The world at our fingertips
It’s true that we now have the entire planet at our fingertips in more ways than one. Even some 20-30 years ago, most people would have had a hard time imagining this. The fact that you can use a common device most of us carry in our pockets and zoom in over any corner of the Earth and see how it evolved in the past few decades speaks a lot to how much technology and scientific observation have progressed.
You can browse your hometown, your favorite forest, a glacier, anything — in some areas, data is better than in others, but you can see a timelapse of every corner of the globe.

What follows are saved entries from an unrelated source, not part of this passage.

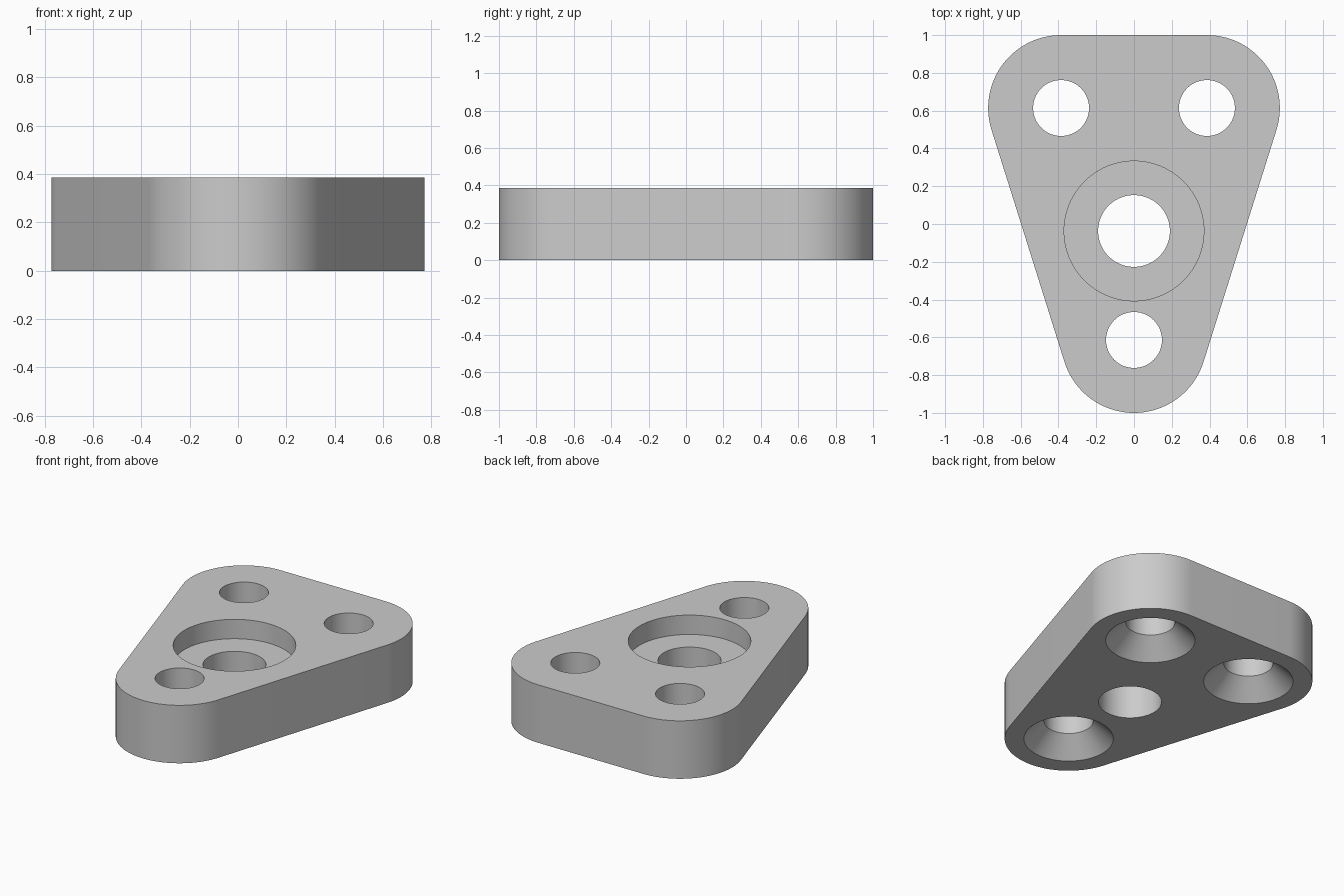
import bpy
import bmesh
from math import atan2, cos, sin, pi

if "Cube" in bpy.data.objects:
    bpy.data.objects.remove(bpy.data.objects["Cube"], do_unlink=True)

R = 0.386            # corner radius
H = 0.386            # plate thickness
HOLE_R = 0.148       # screw hole radius
SINK_R = 0.27        # countersink radius at the underside
SINK_D = SINK_R - HOLE_R
BORE = (0, -0.037)
BORE_R, POCKET_R, POCKET_D = 0.19, 0.37, 0.129
CORNERS = [(0, -1 + R), (R, 1 - R), (-R, 1 - R)]

# Plain grey finish
grey = bpy.data.materials.new("plain_grey")
grey.use_nodes = True
colour = (0.6, 0.6, 0.6, 1)
grey.diffuse_color = colour
grey.node_tree.nodes["Principled BSDF"].inputs["Base Color"].default_value = colour


def make_object(name, bm):
    bmesh.ops.recalc_face_normals(bm, faces=bm.faces)
    mesh = bpy.data.meshes.new(name)
    bm.to_mesh(mesh)
    bm.free()
    mesh.materials.append(grey)
    obj = bpy.data.objects.new(name, mesh)
    bpy.context.collection.objects.link(obj)
    return obj


def turned_cutter(name, centre, profile, sides=96):
    """Closed solid turned from (radius, z) points, bottom to top."""
    bm = bmesh.new()
    rings = [[bm.verts.new((centre[0] + r * cos(2 * pi * i / sides),
                            centre[1] + r * sin(2 * pi * i / sides), z))
              for i in range(sides)] for r, z in profile]
    for low, high in zip(rings, rings[1:]):
        for i in range(sides):
            j = (i + 1) % sides
            bm.faces.new((low[i], low[j], high[j], high[i]))
    bm.faces.new(rings[0][::-1])
    bm.faces.new(rings[-1])
    return make_object(name, bm)


# Plate: rounded triangle outline, extruded upward
lean = atan2(R, 2 - 2 * R)
arcs = [(pi + lean, 2 * pi - lean), (-lean, pi / 2), (pi / 2, pi + lean)]
steps = 40
bm = bmesh.new()
outline = []
for (cx, cy), (start, end) in zip(CORNERS, arcs):
    for i in range(steps + 1):
        a = start + (end - start) * i / steps
        outline.append(bm.verts.new((cx + R * cos(a), cy + R * sin(a), 0)))
base = bm.faces.new(outline)
extruded = bmesh.ops.extrude_face_region(bm, geom=[base], use_keep_orig=True)
top = [v for v in extruded["geom"] if isinstance(v, bmesh.types.BMVert)]
bmesh.ops.translate(bm, verts=top, vec=(0, 0, H))
plate = make_object("mounting_plate", bm)

# Countersunk screw holes and the stepped central bore
over = 0.05
cutters = [turned_cutter("screw_hole_cutter", c,
                         [(SINK_R + over, -over), (HOLE_R, SINK_D), (HOLE_R, H + over)])
           for c in CORNERS]
floor = H - POCKET_D
cutters.append(turned_cutter("bore_cutter", BORE,
                             [(BORE_R, -over), (BORE_R, floor),
                              (POCKET_R, floor), (POCKET_R, H + over)]))

bpy.ops.object.select_all(action='DESELECT')
plate.select_set(True)
bpy.context.view_layer.objects.active = plate
for cutter in cutters:
    mod = plate.modifiers.new("cut", 'BOOLEAN')
    mod.operation = 'DIFFERENCE'
    mod.solver = 'EXACT'
    mod.object = cutter
    bpy.ops.object.modifier_apply(modifier=mod.name)
    bpy.data.objects.remove(cutter, do_unlink=True)

bpy.ops.object.shade_smooth_by_angle(angle=pi / 6)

“In the biggest update to Google Earth since 2017, you can now see our planet in an entirely new dimension — time. With Timelapse in Google Earth, 24 million satellite photos from the past 37 years have been compiled into an interactive 4D experience. Now anyone can watch time unfold and witness nearly four decades of planetary change,” wrote Rebecca Moore, director of Google Earth, Earth Engine and outreach.
But the Google Timelapse feature also offers a sobering look at how much we are changing the planet.
Location after location, it’s the same story: the impact of mankind is changing the planet, whether directly (through deforestation, river management, building cities, etc), or indirectly (through climate change).
“Our planet has seen rapid environmental change in the past half-century — more than any other point in human history. Many of us have experienced these changes in our own communities,” Moore wrote.
More than just being eye candy (though it definitely is), Google’s project could help researchers interpret satellite data more easily, and could help citizen scientists find trends in their own communities.
To put this all together, Google used data from both U.S. Geological Survey/NASA Landsat satellites, as well as the EU’s Copernicus Program and its Sentinel series of satellites. They also worked with Carnegie Mellon University’s CREATE Lab, which helped to process and display the approximately 10 quadrillion pixels in this database.
“More than two million processing hours across thousands of machines in Google Cloud to compile 20 petabytes of satellite imagery into a single 4.4 terapixel-sized video mosaic,” Moore explains — a process that used 100% renewable energy, in line with Google’s objectives to cut its own emissions.